How would people in Shakespeare's day have reacted to his portrait this is now owned by the Shakespeare Birthplace Trust?

Sheila McVey

This week, I caught up with Yolana Wassersug, a PhD student at the Shakespeare Institute, to discuss Shakespeare and portraiture: the new theme for this blog series highlighting portraits in the Shakespeare Birthplace Trust’s collection.

We looked at the Shakespeare Birthplace Trust portrait of Shakespeare (which is a copy of the Cobbe portrait and was formerly known as the Ellenborough portrait). Using passages from Shakespeare’s plays, we thought about how this portrait would have been received in the 17th century when it was painted.

The Shakespeare Birthplace Trust Portrait of William Shakespeare, c.1610 - 1615
The Shakespeare Birthplace Trust Portrait of William Shakespeare, c.1610 - 1615

Yolana pointed me toward two particularly insightful passages (from Timon of Athens and The Merchant of Venice) in which characters react to seeing portraits.

In Timon of Athens, an artist paints a portrait of the wealthy Timon hoping to curry favour and win patronage. Impressed with the likeness, Timon muses that

“The painting is almost the natural man
For since dishonour traffics with man’s nature,
He is but outside
these pencill’d figures are even such as they give out.”

(Timon of Athens Act I, Scene I)

A portrait like the Shakespeare Birthplace Trust portrait would have impressed and pleased a 17th century audience for the reasons that the portrait pleased Timon. It is so life-like, “almost the natural man,” from the touchable fleshiness of the skin to the painstaking detail of the lace and embroidery of the clothing. The painting invites you to suspend your disbelief that the sitter is there before you.

But it is not the natural man because the painting does not have ‘man’s nature’ which ‘traffics with dishonour.’ These moralising reminders were integral to the way that people looked at paintings at this time. Shakespeare might have seen his portrait and been delighted to see the beauty of nature captured so faithfully, while simultaneously reminded of the reality of his flaws.

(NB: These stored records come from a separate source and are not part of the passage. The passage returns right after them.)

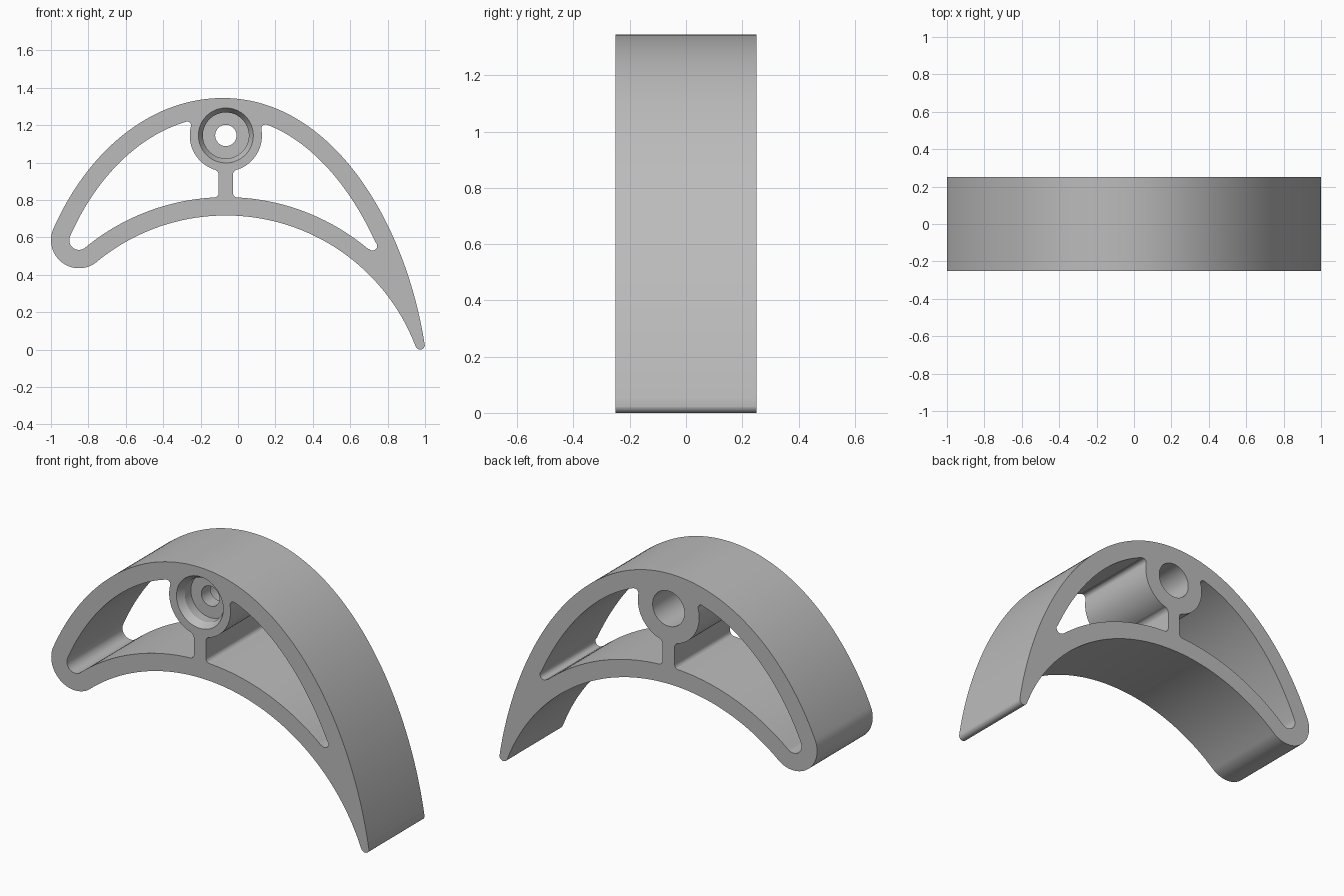
import bpy, bmesh
from math import sin, cos, tan, radians, degrees, atan2
from mathutils import Vector as V

cube = bpy.data.objects.get("Cube")
if cube:
    bpy.data.objects.remove(cube)

HALF = 0.25                                     # half the depth
NUB, HUB, ARCH = V((-0.85, 0.585)), V((-0.065, 1.145)), V((-0.065, -0.368))
TIP = V((0.974, 0.025))
HUB_R, ARCH_R, WALL, STEM = 0.193, 1.085, 0.098, 0.038
INNER_R = ARCH_R + WALL


def arc(c, r, a, b, n=40):
    return [c + r * V((cos(radians(a + (b - a) * i / n)), sin(radians(a + (b - a) * i / n))))
            for i in range(n + 1)]


def bezier(p, n=60):
    """Points of a cubic, and the same points moved inward by the wall thickness."""
    pts, inner = [], []
    for i in range(n + 1):
        t = i / n
        s = 1 - t
        q = s**3 * p[0] + 3 * s * s * t * p[1] + 3 * s * t * t * p[2] + t**3 * p[3]
        d = s * s * (p[1] - p[0]) + 2 * s * t * (p[2] - p[1]) + t * t * (p[3] - p[2])
        d.normalize()
        pts.append(q)
        inner.append(q + WALL * V((d.y, -d.x)))
    return pts, inner


def angle(p, c):
    return degrees(atan2(p.y - c.y, p.x - c.x)) % 360


def rounded(pieces, radii):
    """Join pieces into a loop; radii[i] rounds the corner after piece i."""
    count = len(pieces)
    pieces = [list(p) for p in pieces]
    fills = []
    for i, r in enumerate(radii):
        a, b = pieces[i], pieces[(i + 1) % count]
        if r == 0:
            fills.append([])
            continue
        corner = (a[-1] + b[0]) / 2
        back = next(p for p in reversed(a) if (p - corner).length > 0.03) - corner
        ahead = next(p for p in b if (p - corner).length > 0.03) - corner
        half = back.angle(ahead) / 2
        trim, w = r / tan(half), sin(half)
        while len(a) > 1 and (a[-1] - corner).length < trim:
            a.pop()
        while len(b) > 1 and (b[0] - corner).length < trim:
            b.pop(0)
        start, end = corner + back.normalized() * trim, corner + ahead.normalized() * trim
        fill = []
        for k in range(9):
            t = k / 8
            c0, c1, c2 = (1 - t)**2, 2 * w * t * (1 - t), t * t
            fill.append((c0 * start + c1 * corner + c2 * end) / (c0 + c1 + c2))
        fills.append(fill)
    loop = []
    for piece, fill in zip(pieces, fills):
        for p in piece + fill:
            if not loop or (p - loop[-1]).length > 0.002:
                loop.append(p)
    if (loop[0] - loop[-1]).length < 0.002:
        loop.pop()
    return loop


def open_wall(points):
    return [p for p in points if (p - HUB).length > HUB_R and (p - ARCH).length > INNER_R]


# Outer outline: back curve, pointed tip, underside arch, round nose
top = V((-0.08, 1.345))
nose = arc(NUB, 0.15, 156, 309.5)
left, left_in = bezier([nose[0], V((-0.80, 1.07)), V((-0.46, top.y)), top])
right, right_in = bezier([top, V((0.48, top.y)), V((0.89, 0.72)), V((0.999, 0.022))])
tip = arc(TIP, 0.025, -5, -159.3, 14)
under = arc(ARCH, ARCH_R, 20.7, 129.5, 70)
outline = rounded([left, right, tip, under, nose[::-1]], [0] * 5)

# Shared stem corners
hub_low = degrees(atan2(-(HUB_R**2 - STEM**2)**0.5, -STEM)) % 360
arch_top = degrees(atan2((INNER_R**2 - STEM**2)**0.5, -STEM))


def stem_line(side):
    x = HUB.x + side * STEM
    z0 = HUB.y - (HUB_R**2 - STEM**2)**0.5
    z1 = ARCH.y + (INNER_R**2 - STEM**2)**0.5
    return [V((x, z0 + (z1 - z0) * i / 24)) for i in range(25)]


# Left window
wall = open_wall(left_in)
left_window = rounded([
    wall,
    arc(HUB, HUB_R, angle(wall[-1], HUB), hub_low),
    stem_line(-1),
    arc(ARCH, INNER_R, arch_top, 129.5, 60),
    arc(NUB, 0.052, 309.5, 156, 16),
], [0.02, 0.03, 0.025, 0, 0])

# Right window
wall = open_wall(right_in)
right_window = rounded([
    wall,
    arc(ARCH, INNER_R, angle(wall[-1], ARCH), 180 - arch_top, 60),
    stem_line(1)[::-1],
    arc(HUB, HUB_R, 540 - hub_low, angle(wall[0], HUB) + 360),
], [0.025, 0.025, 0.03, 0.02])

# Build the solid: walls first, then the two caps
bm = bmesh.new()
front_edges, back_edges = [], []


def ring(points, y):
    return [bm.verts.new((p.x, y, p.y)) for p in points]


def skin(rings):
    n = len(rings[0])
    for a, b in zip(rings, rings[1:]):
        for i in range(n):
            j = (i + 1) % n
            bm.faces.new((a[i], a[j], b[j], b[i]))
    for r, store in ((rings[0], front_edges), (rings[-1], back_edges)):
        store.extend(bm.edges.get((r[i], r[(i + 1) % n])) for i in range(n))


for loop in (outline, left_window, right_window):
    skin([ring(loop, -HALF), ring(loop, HALF)])

# Stepped bore through the hub: tapered mouth, seat, small hole, rear bore
bore = [(0.147, -HALF), (0.123, -0.21), (0.123, -0.155), (0.057, -0.155),
        (0.057, -0.075), (0.1, -0.075), (0.1, HALF)]
skin([ring(arc(HUB, r, 0, 360, 64)[:-1], y) for r, y in bore])

for edges, y in ((front_edges, -1), (back_edges, 1)):
    bmesh.ops.triangle_fill(bm, edges=edges, use_beauty=True, normal=(0, y, 0))
bmesh.ops.recalc_face_normals(bm, faces=bm.faces[:])

mesh = bpy.data.meshes.new("crescent_bracket")
bm.to_mesh(mesh)
bm.free()
body = bpy.data.objects.new("crescent_bracket", mesh)
bpy.context.collection.objects.link(body)

# Single grey material
grey = bpy.data.materials.new("plain_grey")
grey.use_nodes = True
colour = (0.5, 0.5, 0.5, 1)
grey.diffuse_color = colour
grey.node_tree.nodes["Principled BSDF"].inputs["Base Color"].default_value = colour
mesh.materials.append(grey)

bpy.ops.object.select_all(action="DESELECT")
body.select_set(True)
bpy.context.view_layer.objects.active = body
bpy.ops.object.shade_smooth_by_angle(angle=radians(30))
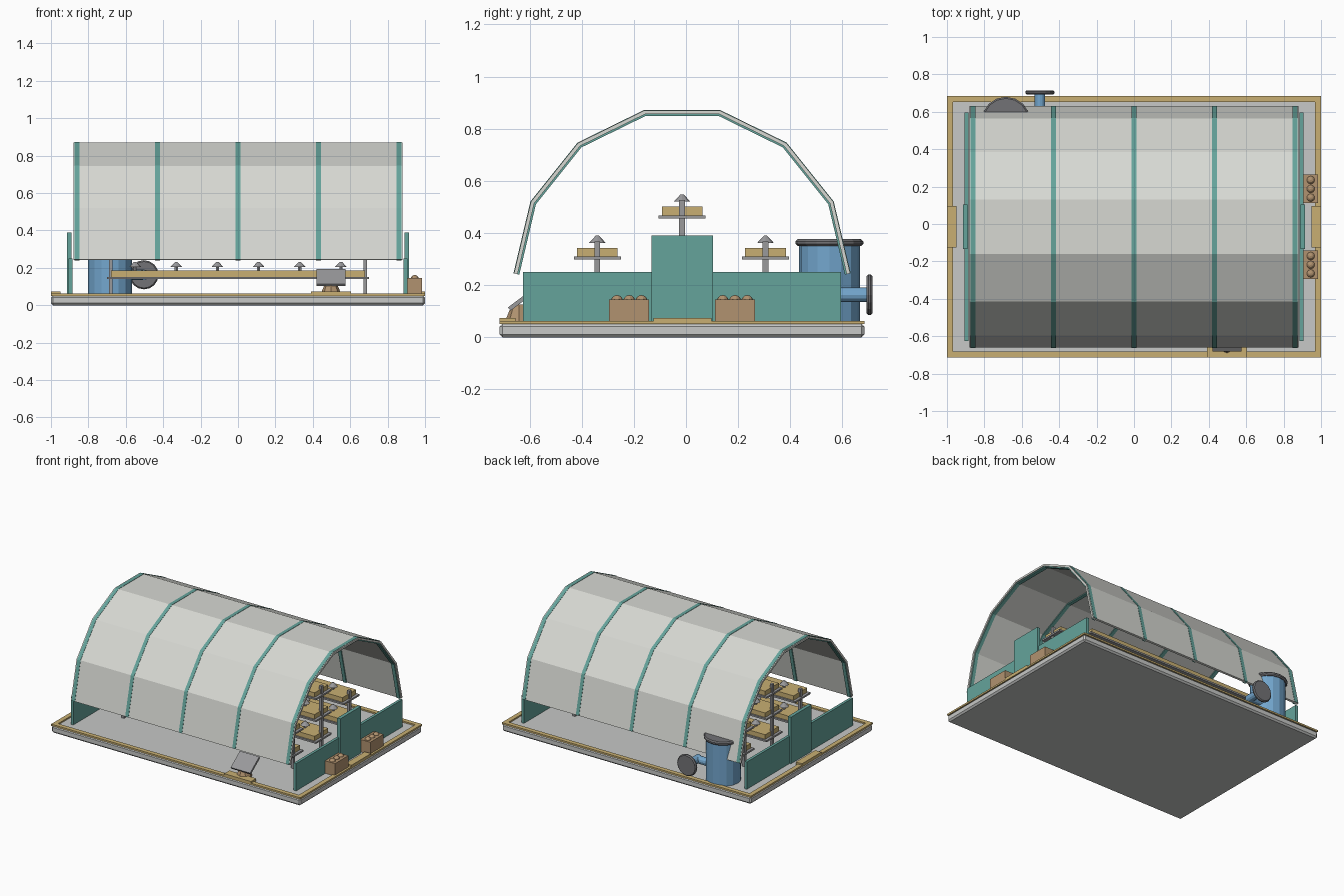
import bpy
import bmesh
import math
from mathutils import Vector

cube = bpy.data.objects.get("Cube")
if cube:
    bpy.data.objects.remove(cube, do_unlink=True)

CY = -0.015  # depth centre of the base and arch


def material(name, r, g, b):
    m = bpy.data.materials.new(name)
    m.use_nodes = True
    m.diffuse_color = (r, g, b, 1)
    m.node_tree.nodes["Principled BSDF"].inputs["Base Color"].default_value = (r, g, b, 1)
    return m


PANEL = material("pale panel", 0.68, 0.69, 0.65)
FLOOR = material("light grey floor", 0.57, 0.58, 0.57)
TEAL = material("teal frame", 0.13, 0.37, 0.33)
GOLD = material("ochre wood", 0.58, 0.43, 0.17)
CRATE = material("brown crate", 0.44, 0.29, 0.16)
BLUE = material("tank blue", 0.17, 0.38, 0.61)
METAL = material("grey metal", 0.32, 0.32, 0.33)
DARK = material("dark grey metal", 0.17, 0.17, 0.18)


def finish(name, bm, mat, bevel=0):
    bmesh.ops.recalc_face_normals(bm, faces=bm.faces)
    mesh = bpy.data.meshes.new(name)
    bm.to_mesh(mesh)
    bm.free()
    mesh.materials.append(mat)
    ob = bpy.data.objects.new(name, mesh)
    bpy.context.collection.objects.link(ob)
    if bevel:
        mod = ob.modifiers.new("Bevel", "BEVEL")
        mod.width = bevel
        mod.segments = 1
    return ob


def box(name, x, y, z, mat, bevel=0):
    """Box from (low, high) pairs."""
    bm = bmesh.new()
    bmesh.ops.create_cube(bm, size=1)
    for v in bm.verts:
        v.co = [(lo + hi) / 2 + c * (hi - lo) for c, (lo, hi) in zip(v.co, (x, y, z))]
    return finish(name, bm, mat, bevel)


def rod(name, start, end, r1, mat, r2=None, sides=16, bevel=0):
    """Cylinder or cone between two points."""
    a, b = Vector(start), Vector(end)
    bm = bmesh.new()
    bmesh.ops.create_cone(bm, cap_ends=True, segments=sides, radius1=r1,
                          radius2=r1 if r2 is None else r2, depth=(b - a).length)
    turn = (b - a).to_track_quat("Z", "Y")
    for v in bm.verts:
        v.co = turn @ v.co + (a + b) / 2
    return finish(name, bm, mat, bevel)


# Faceted arch profile, offset along mitred normals
HALF = [(0.645, 0.245), (0.58, 0.52), (0.40, 0.745), (0.145, 0.87)]
ARCH = [Vector((-y, z)) for y, z in HALF] + [Vector(p) for p in reversed(HALF)]


def offset(dist):
    points = []
    for i, p in enumerate(ARCH):
        normals = []
        for a, b in zip(ARCH[max(i - 1, 0):i + 1], ARCH[max(i, 1) if i else 1:i + 2]):
            d = (b - a).normalized()
            normals.append(Vector((-d.y, d.x)))
        n = sum(normals, Vector((0, 0))).normalized()
        points.append(p + n * dist / n.dot(normals[0]))
    return points


def arch_band(name, x0, x1, outer, inner, mat):
    bm = bmesh.new()
    rows = []
    for po, pi in zip(offset(outer), offset(inner)):
        rows.append([bm.verts.new((x, p.x + CY, p.y))
                     for x, p in ((x0, po), (x1, po), (x1, pi), (x0, pi))])
    for a, b in zip(rows, rows[1:]):
        for i in range(4):
            j = (i + 1) % 4
            bm.faces.new((a[i], a[j], b[j], b[i]))
    bm.faces.new(rows[0])
    bm.faces.new(rows[-1])
    return finish(name, bm, mat)


arch_band("roof_panels", -0.88, 0.88, 0, -0.014, PANEL)
for i in range(5):
    x = (i - 2) * 0.43
    arch_band(f"roof_rib_{i}", x - 0.013, x + 0.013, 0.002, -0.021, TEAL)

# Base slab with wooden edging
Y0, Y1 = -0.715, 0.685
box("base_slab", (-1, 1), (Y0, Y1), (0, 0.052), FLOOR, 0.011)
EDGE = (0.05, 0.062)
box("front_edging", (-1, 1), (Y0, Y0 + 0.033), EDGE, GOLD)
box("back_edging", (-1, 1), (Y1 - 0.033, Y1), EDGE, GOLD)
box("front_step", (0.39, 0.605), (Y0, -0.655), (0.05, 0.074), GOLD)

# End walls, doors, side edging and thresholds
for side, s in (("right", -1), ("left", 1)):
    def span(a, b):
        return tuple(sorted((s * a, s * b)))
    box(side + "_edging", span(0.967, 1), (Y0 + 0.033, Y1 - 0.033), EDGE, GOLD)
    box(side + "_threshold", span(0.95, 1), (-0.125, 0.097), (0.05, 0.073), GOLD)
    box(side + "_end_wall", span(0.885, 0.905), (-0.625, 0.595), (0.05, 0.25), TEAL)
    box(side + "_door", span(0.89, 0.915), (-0.133, 0.103), (0.05, 0.39), TEAL)

# Growing racks: shelf, tray and a row of sprouts on each tier
for rack, y, tiers in (("front", -0.34, 2), ("middle", CY, 3), ("back", 0.305, 2)):
    top = 0.21 + 0.158 * (tiers - 1)
    for s in (-1, 1):
        box(f"{rack}_rack_post", (s * 0.68 - 0.01, s * 0.68 + 0.01),
            (y - 0.011, y + 0.011), (0.05, top), METAL)
    for t in range(tiers):
        z = 0.14 + 0.158 * t
        box(f"{rack}_shelf_{t}", (-0.7, 0.7), (y - 0.09, y + 0.09), (z, z + 0.012), METAL)
        box(f"{rack}_tray_{t}", (-0.68, 0.68), (y - 0.078, y + 0.078),
            (z + 0.012, z + 0.045), GOLD)
        for i in range(6):
            x = (i - 2.5) * 0.22
            rod("sprout_stem", (x, y, z + 0.04), (x, y, z + 0.07), 0.01, METAL, sides=6)
            rod("sprout_cap", (x, y, z + 0.064), (x, y, z + 0.092), 0.032, METAL,
                0.006, sides=8)

# Crates with rounded produce
for y in (-0.218, 0.188):
    box("crate", (0.905, 0.985), (y - 0.077, y + 0.077), (0.055, 0.145), CRATE)
    for i in (-1, 0, 1):
        bm = bmesh.new()
        bmesh.ops.create_uvsphere(bm, u_segments=10, v_segments=6, radius=0.023)
        bmesh.ops.translate(bm, verts=bm.verts, vec=(0.945, y + i * 0.047, 0.139))
        finish("crate_produce", bm, CRATE)

# Water tank with lid, outlet pipe and valve wheel
TX, TY = -0.685, 0.55
rod("tank_body", (TX, TY, 0.05), (TX, TY, 0.355), 0.117, BLUE)
rod("tank_lid", (TX, TY, 0.35), (TX, TY, 0.376), 0.13, DARK, bevel=0.008)
PX, PZ = -0.503, 0.163
rod("outlet_branch", (TX, 0.59, PZ), (PX, 0.59, PZ), 0.027, BLUE, sides=12)
rod("outlet_pipe", (PX, 0.57, PZ), (PX, 0.70, PZ), 0.028, BLUE, sides=12)
rod("valve_wheel", (PX, 0.693, PZ), (PX, 0.715, PZ), 0.078, DARK, bevel=0.007)

# Tilted control panel on a tapered foot
rod("panel_foot", (0.497, -0.64, 0.06), (0.497, -0.64, 0.125), 0.055, CRATE, 0.028, sides=8)
plate = box("control_panel", (-0.078, 0.078), (-0.066, 0.066), (-0.008, 0.008), METAL)
plate.rotation_euler.x = math.radians(37)
plate.location = (0.497, -0.625, 0.148)
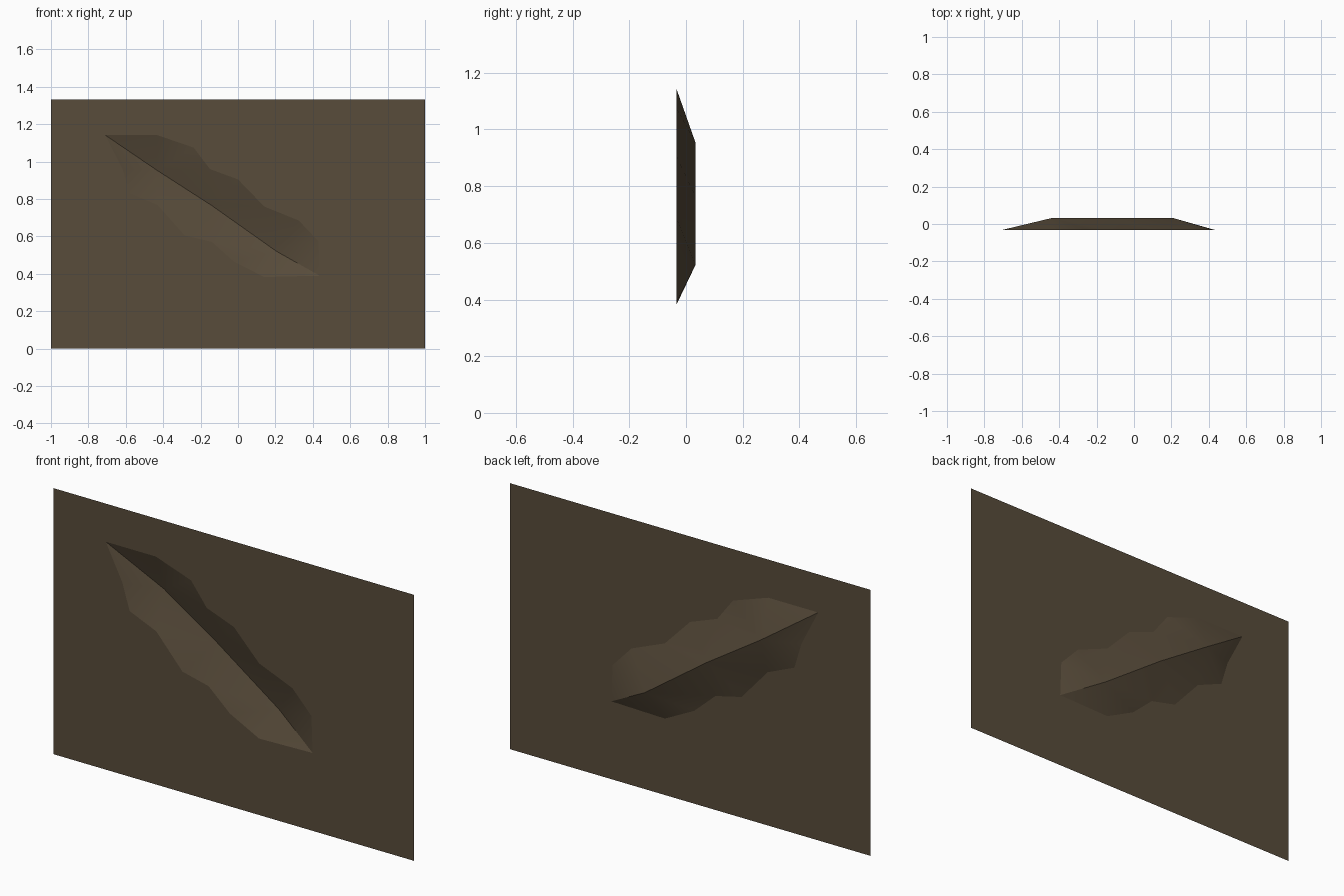
import bpy, bmesh, math

if "Cube" in bpy.data.objects:
    bpy.data.objects.remove(bpy.data.objects["Cube"])

FRONT, BACK = -0.033, 0.033
W, H = 1.0, 1.333

mat = bpy.data.materials.new("dark_brown")
mat.diffuse_color = (0.098, 0.072, 0.043, 1)
mat.use_nodes = True
mat.node_tree.nodes["Principled BSDF"].inputs["Base Color"].default_value = mat.diffuse_color

# Dent outline seen from the front (x, z): upper rim left to right, lower rim right to left
upper = [(-0.71, 1.142), (-0.433, 1.142), (-0.237, 1.075), (-0.15, 0.96),
         (0.0, 0.905), (0.14, 0.76), (0.325, 0.685), (0.43, 0.574)]
lower = [(0.437, 0.39), (0.14, 0.383), (-0.022, 0.465), (-0.14, 0.571),
         (-0.285, 0.605), (-0.43, 0.768), (-0.578, 0.83), (-0.617, 0.96)]
rim = upper + lower
# Deepest points of the dent
floor = [(-0.435, 0.955), (-0.14, 0.765), (0.205, 0.521)]
# Rim index span fanned around each deepest point
fans = [[13, 14, 15, 0, 1, 2, 3], [11, 12, 13], [3, 4, 5], [7, 8, 9, 10, 11], [5, 6, 7]]
centres = [0, 1, 1, 2, 2]


def make_object(name, faces, smooth=False):
    """faces: lists of (x, y, z) corners, turned to look to the front"""
    bm = bmesh.new()
    cache = {}
    for f in faces:
        vs = [cache.setdefault(p, None) or cache.update({p: bm.verts.new(p)}) or cache[p] for p in f]
        bm.faces.new(vs)
    bm.normal_update()
    for f in bm.faces:
        if f.normal.y > 0:
            f.normal_flip()
    bmesh.ops.triangulate(bm, faces=bm.faces[:], ngon_method='EAR_CLIP')
    for f in bm.faces:
        f.smooth = smooth
    me = bpy.data.meshes.new(name)
    bm.to_mesh(me)
    bm.free()
    if smooth:
        me.set_sharp_from_angle(angle=math.radians(28))
    me.materials.append(mat)
    ob = bpy.data.objects.new(name, me)
    bpy.context.collection.objects.link(ob)


def at(p, y):
    return (p[0], y, p[1])


# Flat wall sheet around the dent, as an upper and a lower piece
tl, tr, bl, br = (-W, H), (W, H), (-W, 0.0), (W, 0.0)
top_piece = [tl] + upper + [tr]
low_piece = [tl, bl, br, tr, upper[-1]] + lower + [upper[0]]
make_object("wall_sheet", [[at(p, FRONT) for p in piece] for piece in (top_piece, low_piece)])

# Dent pushed back from the sheet
tris = []
for c, span in zip(centres, fans):
    for a, b in zip(span, span[1:]):
        tris.append([at(rim[a], FRONT), at(rim[b], FRONT), at(floor[c], BACK)])
# Facets joining neighbouring deepest points
for c, rims in ((0, (3, 13)), (1, (5, 11))):
    for r in rims:
        tris.append([at(floor[c], BACK), at(floor[c + 1], BACK), at(rim[r], FRONT)])
make_object("dent", tris, smooth=True)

The realistic quality of portraits that people were beginning to see in Shakespeare’s day evoked emotional reactions from viewers. Reactions may have been similar to Bassanio’s response when he lifts Portia's portrait from the lead casket in The Merchant of Venice:

“What find I here?
Fair Portia’s counterfeit! What demi-god
Hath come so near creation? Move these eyes?
Or whether riding on the balls of mine
Seem they in motion? Here are sever’d lips,
Parted with sugar breath; so sweet a bar
Should sunder such sweet friends. Here in her hairs
The painter plays the spider, and hath woven
A golden mesh t’ entrap the hearts of men
Faster than gnats in cobwebs. But her eyes-
How could he see to do them? Having made one,
Methnks it should have power to steal both his,
And leave itself unfurnish’d. Yet look how far
The substance of my praise doth wrong this shadow
In underprizing it, so far this shadow
Doth limp behind the substance.”

(The Merchant of Venice Act III, Scene II)

The artist was so skilled in capturing every last detail of Portia that Bassanio feels he can smell her breath, reach out and touch her hair, feel her eyes following him around the room. Having a portrait of someone was to feel their presence in a very real way.

Evidence indicates that the Shakespeare Birthplace Trust portrait’s source, the Cobbe portrait, might have been owned by Shakespeare's patron, the Earl of Southampton.

Henry Wriothesley, 3rd Earl of Southampton and Shakespeare's patron (from the Shakespeare Birthplace Trust Collections)
Henry Wriothesley, 3rd Earl of Southampton and Shakespeare's patron (from the Shakespeare Birthplace Trust Collections)

If Southampton had Shakespeare's portrait hanging in his home, this would have made a public statement about the bond between artist and patron. Wall space for full size portraits was usually reserved for images of people above you in status, like kings and queens.

When considering ideas about portraiture like those that Timon and Bassanio express, it becomes more poignant that Southampton would want Shakespeare’s face in his domestic space, his presence keenly felt.